The effect of the neuropeptide [His7]-Corazonin on phase-related characteristics in the Central-American locust Schistocerca piceifrons.
Locusts exhibit one of the most extreme forms of phenotypic plasticity, named density-dependent phase polyphenism. They exist in two distinct phenotypes, called solitarious phase and gregarious phase, that are found under low and high population densities respectively. The two phases differ in nymphal coloration, morphology, behavior, physiology, reproduction, among other traits. Solitarious nymphs are usually green, relatively inactive, and avoid each other, while gregarious nymphs exhibit a very obvious yellow/orange background with black patterning, are highly active and are attracted to each other. The multifunctional neuropeptide [His7]-Corazonin is currently one of the best-known molecular agents to influence density-dependent phase polyphenism. It has been shown to strongly affect black coloration in at least two species of locusts, the desert locust Schistocerca gregaria and the migratory locust Locusta migratoria. In addition, it was shown to have a gregarizing effect on morphometric values and on the amount of antennal sensilla, two other phase-related characteristics. No effect of Corazonin was found on other phase-related characteristics, including behavior.

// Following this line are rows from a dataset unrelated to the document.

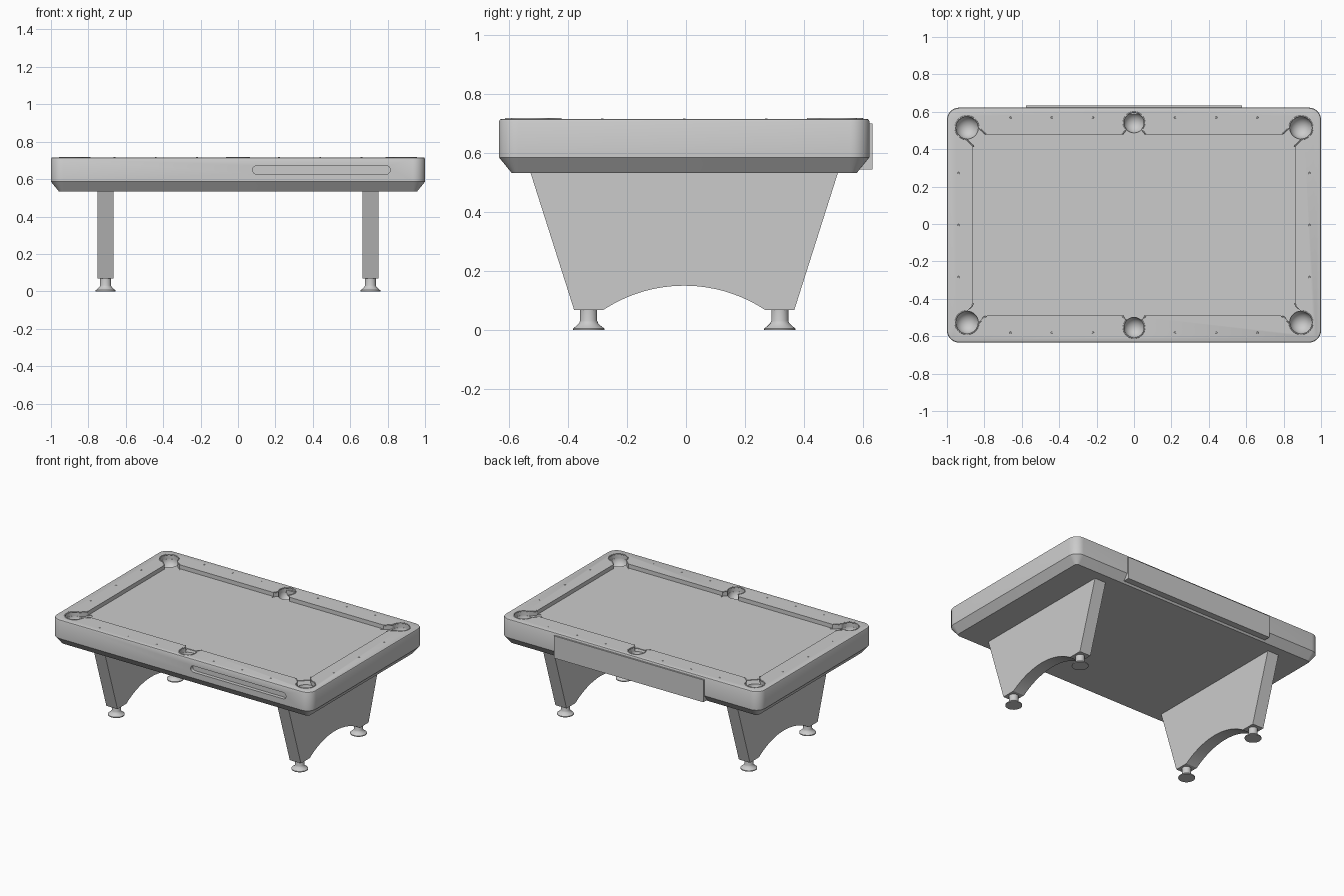
import bpy, bmesh
from math import pi, cos, sin, radians, atan2
from mathutils import Vector

if "Cube" in bpy.data.objects:
    bpy.data.objects.remove(bpy.data.objects["Cube"])

Y0 = -0.006                      # centre line of the table (back panel sticks out)
HX, HY = 1.0, 0.628              # half size of the body
FX, FY = 0.86, 0.484             # half size of the playing field
TOP, BED = 0.716, 0.688


def finish(name, bm, smooth=True):
    bmesh.ops.recalc_face_normals(bm, faces=bm.faces)
    me = bpy.data.meshes.new(name)
    bm.to_mesh(me)
    bm.free()
    ob = bpy.data.objects.new(name, me)
    bpy.context.collection.objects.link(ob)
    if smooth:
        activate(ob)
        bpy.ops.object.shade_smooth_by_angle(angle=radians(30))
    return ob


def activate(ob):
    bpy.ops.object.select_all(action='DESELECT')
    ob.select_set(True)
    bpy.context.view_layer.objects.active = ob


def loft(name, rings):
    """Skin closed rings of equal length and cap both ends."""
    bm = bmesh.new()
    vs = [[bm.verts.new(p) for p in r] for r in rings]
    n = len(vs[0])
    for a, b in zip(vs, vs[1:]):
        for i in range(n):
            bm.faces.new((a[i], a[(i + 1) % n], b[(i + 1) % n], b[i]))
    bm.faces.new(vs[0])
    bm.faces.new(vs[-1])
    return finish(name, bm)


def rounded_rect(hx, hy, r, n=8):
    pts = []
    for k, (sx, sy) in enumerate([(1, 1), (-1, 1), (-1, -1), (1, -1)]):
        for i in range(n + 1):
            a = k * pi / 2 + i / n * pi / 2
            pts.append((sx * (hx - r) + r * cos(a), sy * (hy - r) + r * sin(a)))
    return pts


def box(name, x0, x1, y0, y1, z0, z1):
    return loft(name, [[(x0, y0, z), (x1, y0, z), (x1, y1, z), (x0, y1, z)] for z in (z0, z1)])


def cut(target, cutter):
    cutter.hide_render = True
    activate(target)
    m = target.modifiers.new("cut", 'BOOLEAN')
    m.operation, m.solver, m.object = 'DIFFERENCE', 'EXACT', cutter
    bpy.ops.object.modifier_apply(modifier=m.name)
    bpy.data.objects.remove(cutter)


# Body with chamfered underside
rings = []
for inset, z in [(0.043, 0.533), (0, 0.586), (0, 0.708), (0.003, 0.714), (0.008, TOP)]:
    rings.append([(x, y + Y0, z) for x, y in rounded_rect(HX - inset, HY - inset, 0.065 - inset)])
body = loft("table_body", rings)

# Sunken playing field
cut(body, box("field_cutter", -FX, FX, Y0 - FY, Y0 + FY, BED, 0.8))


def keyhole(r, depth, w):
    """Pocket outline: mouth on the -y side, round at the +y side."""
    a0 = radians(-42)
    side = [(w, -depth), (w * 0.92, -depth * 0.87), (r * 0.76, -r * 0.68)]
    arc = [(r * cos(a0 + t / 20 * (pi - 2 * a0)), r * sin(a0 + t / 20 * (pi - 2 * a0)))
           for t in range(21)]
    return side[:2] + arc + [(-x, y) for x, y in reversed(side[:2])]


# Pockets: corner and middle
pockets = [(sx * 0.893, sy * 0.521, 0.062, 0.098, 0.049, atan2(sy, sx) - pi / 2)
           for sx in (-1, 1) for sy in (-1, 1)]
pockets = [(x, y, r, d, w, a) if abs(abs(a + pi / 2) - pi / 2) > 0 else None for x, y, r, d, w, a in pockets]
pockets += [(0, s * 0.548, 0.056, 0.064, 0.062, 0 if s > 0 else pi) for s in (-1, 1)]
for px, py, r, d, w, ang in pockets:
    def place(p, z):
        return (px + p[0] * cos(ang) - p[1] * sin(ang),
                Y0 + py + p[0] * sin(ang) + p[1] * cos(ang), z)
    outline = keyhole(r, d, w)
    ext = [(w, -d - 0.02)] + outline + [(-w, -d - 0.02)]
    cut(body, loft("throat_cutter", [[place(p, z) for p in ext] for z in (BED - 0.004, 0.8)]))
    bm = bmesh.new()
    bmesh.ops.create_uvsphere(bm, u_segments=32, v_segments=16, radius=r * 0.99)
    bmesh.ops.translate(bm, verts=bm.verts, vec=(px, Y0 + py, BED))
    cut(body, finish("bowl_cutter", bm))
    # Slim raised trim around the pocket
    cu = bpy.data.curves.new("pocket_trim", 'CURVE')
    cu.dimensions, cu.bevel_depth, cu.bevel_resolution = '3D', 0.004, 1
    sp = cu.splines.new('POLY')
    sp.points.add(len(outline) - 1)
    for q, p in zip(sp.points, outline):
        q.co = (*place(p, TOP - 0.001), 1)
    trim = bpy.data.objects.new("pocket_trim", cu)
    bpy.context.collection.objects.link(trim)
    activate(trim)
    bpy.ops.object.convert(target='MESH')

# Ball return window on the front
slot = [(0.446 + x, z + 0.649) for x, z in rounded_rect(0.368, 0.022, 0.0215)]
cut(body, loft("slot_cutter", [[(x, y, z) for x, z in slot] for y in (Y0 - HY - 0.05, Y0 - HY + 0.025)]))
activate(body)
bpy.ops.object.shade_smooth_by_angle(angle=radians(30))

# Back panel
box("back_panel", -0.577, 0.577, 0.585, 0.633, 0.545, 0.70)

# Rail sights
spots = [(sx * k * 0.22, sy * 0.575) for sx in (-1, 1) for sy in (-1, 1) for k in (1, 2, 3)]
spots += [(sx * 0.938, y) for sx in (-1, 1) for y in (-0.278, 0, 0.278)]
bm = bmesh.new()
for x, y in spots:
    v = bmesh.ops.create_cone(bm, cap_ends=True, segments=12, radius1=0.007, radius2=0.004, depth=0.004)["verts"]
    bmesh.ops.translate(bm, verts=v, vec=(x, y + Y0, TOP))
finish("rail_sights", bm)

# Tapered slab legs with an arched underside
arch = [(0.275 * cos(t / 24 * pi), 0) for t in range(25)]
R = (0.275 ** 2 + 0.083 ** 2) / (2 * 0.083)
arch = [(y, 0.151 - R + (R * R - y * y) ** 0.5) for y, _ in arch]
profile = [(-0.523, 0.54), (-0.373, 0.068)] + arch[::-1] + [(0.373, 0.068), (0.523, 0.54)]
foot = [(0.053, 0), (0.053, 0.006), (0.042, 0.014), (0.032, 0.024), (0.029, 0.032), (0.029, 0.075)]
for s, side in ((-1, "left"), (1, "right")):
    loft(side + "_leg", [[(s * 0.708 + dx, y + Y0, z) for y, z in profile] for dx in (-0.043, 0.043)])
    # Levelling feet
    for fy in (-0.324, 0.324):
        loft(side + "_foot", [[(s * 0.708 + r * cos(i * pi / 12), fy + Y0 + r * sin(i * pi / 12), z)
                               for i in range(24)] for r, z in foot])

Density-dependent phase polyphenism has evolved independently multiple times, meaning the effect of Corazonin might not be conserved in all locusts. Nonetheless, the effect of Corazonin has only been investigated in two out of about twenty locust species. I aimed to investigate the effect of Corazonin in Schistocerca piceifrons, which is closely related to S. gregaria but still represents an independent origin of density-dependent phase polyphenism. I generated a dsRNA construct that strongly reduced Corazonin expression upon injection, and used this construct to test the influence of Corazonin on nymphal coloration, morphometrics, and behavior in crowded-reared last instar nymphs. The knockdown of Corazonin very strongly reduced black coloration, and also altered the morphometrical values of females towards the expected values of solitarious individuals. Last, I did not find any effect of Corazonin on the behavior or on the solitarizaiton of crowded-reared nymphs. Together, our data suggests Corazonin is a major player in the regulation of density-dependent phase polyphenism in S. piceifrons, and that this role of Corazonin is conserved between different locust species.